Dataset entries
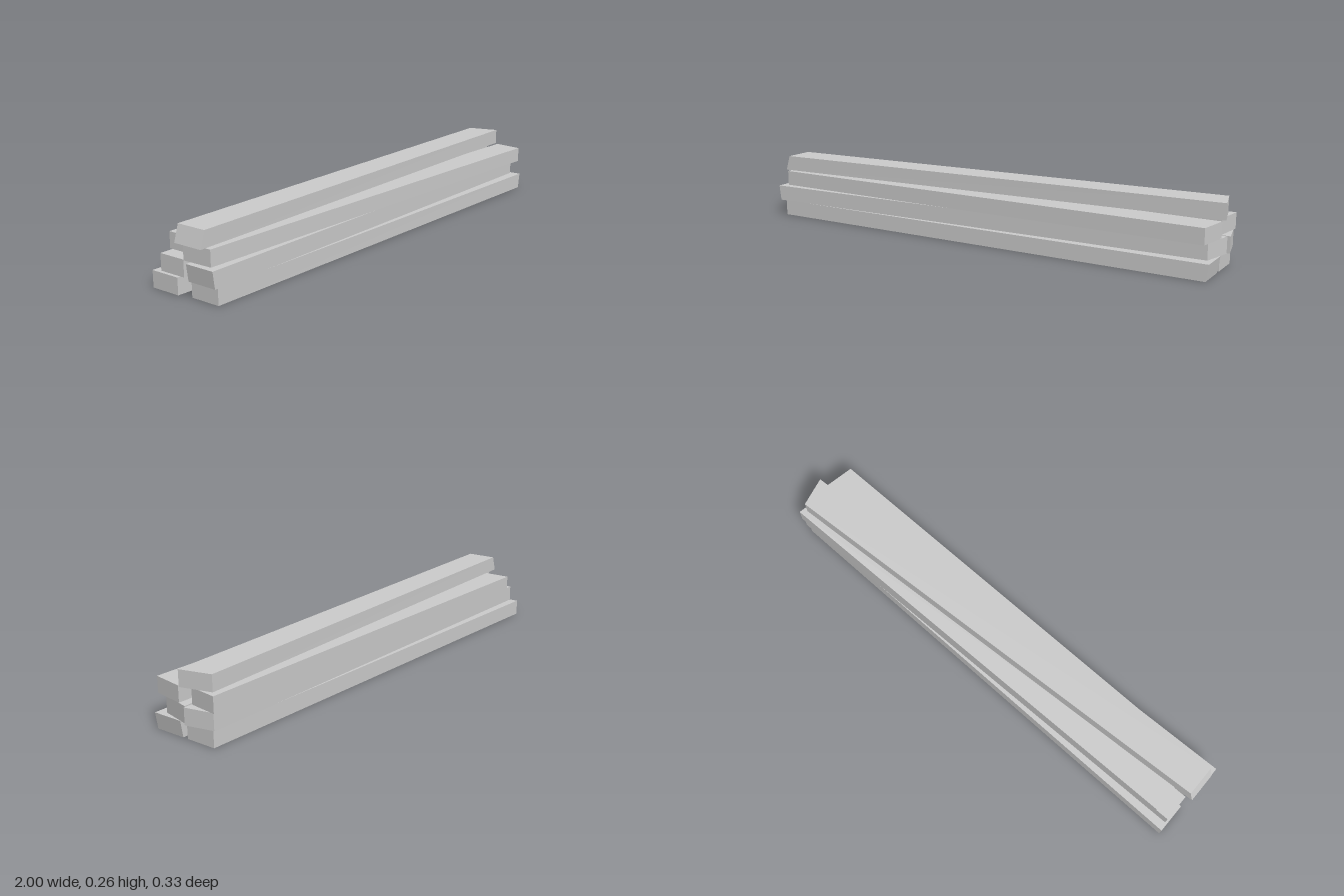
import * as THREE from 'three';

const material = new THREE.MeshStandardMaterial({ color: 0xcccccc, flatShading: true });

// One end of a beam: back and front z, x at the back and front corner, x shift at the bottom edge
const end = (zBack, zFront, xBack, xFront, foot = 0) => ({ zBack, zFront, xBack, xFront, foot });

// A box whose two ends are moved to the given cut corners
function beam(name, y0, y1, left, right) {
  const geometry = new THREE.BoxGeometry(1, 1, 1);
  const p = geometry.attributes.position;
  for (let i = 0; i < p.count; i++) {
    const e = p.getX(i) < 0 ? left : right;
    const front = p.getZ(i) > 0;
    const top = p.getY(i) > 0;
    p.setXYZ(i, (front ? e.xFront : e.xBack) + (top ? 0 : e.foot), top ? y1 : y0, front ? e.zFront : e.zBack);
  }
  geometry.computeVertexNormals();
  const mesh = new THREE.Mesh(geometry, material);
  mesh.name = name;
  return mesh;
}

export function createModel() {
  const group = new THREE.Group();
  group.name = 'beamStack';
  group.add(
    // bottom layer
    beam('bottomFrontBeam', 0, 0.064, end(0.015, 0.14, -0.97, -0.97), end(0.04, 0.165, 0.98, 0.98, -0.01)),
    beam('bottomBackBeam', 0, 0.064, end(-0.163, -0.038, -0.985, -0.985), end(-0.107, 0.018, 0.97, 0.97)),
    // second layer
    beam('secondFrontBeam', 0.066, 0.13, end(0.025, 0.15, -1, -1, 0.008), end(0.003, 0.125, 0.99, 0.96)),
    beam('secondBackBeam', 0.066, 0.13, end(-0.129, -0.015, -0.975, -0.975), end(-0.117, -0.004, 0.975, 1)),
    // third layer
    beam('thirdFrontBeam', 0.13, 0.192, end(-0.008, 0.117, -0.98, -0.975), end(0.04, 0.165, 0.98, 0.96)),
    beam('thirdBackBeam', 0.13, 0.192, end(-0.141, -0.022, -0.92, -0.92), end(-0.124, -0.008, 0.98, 0.965)),
    // single beam on top
    beam('topBeam', 0.193, 0.256, end(-0.027, 0.098, -0.98, -0.98, -0.02), end(-0.1, 0.025, 0.957, 0.99)),
  );
  return group;
}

§ TASK ITEM:
Starting with the first line of the data above, write out each line exactly up to and including the line that holds "const e = p.getX(i) < 0 ? left : right;". Pictures stay out.

§ EXERCISE OUTPUT:
import * as THREE from 'three';

const material = new THREE.MeshStandardMaterial({ color: 0xcccccc, flatShading: true });

// One end of a beam: back and front z, x at the back and front corner, x shift at the bottom edge
const end = (zBack, zFront, xBack, xFront, foot = 0) => ({ zBack, zFront, xBack, xFront, foot });

// A box whose two ends are moved to the given cut corners
function beam(name, y0, y1, left, right) {
  const geometry = new THREE.BoxGeometry(1, 1, 1);
  const p = geometry.attributes.position;
  for (let i = 0; i < p.count; i++) {
    const e = p.getX(i) < 0 ? left : right;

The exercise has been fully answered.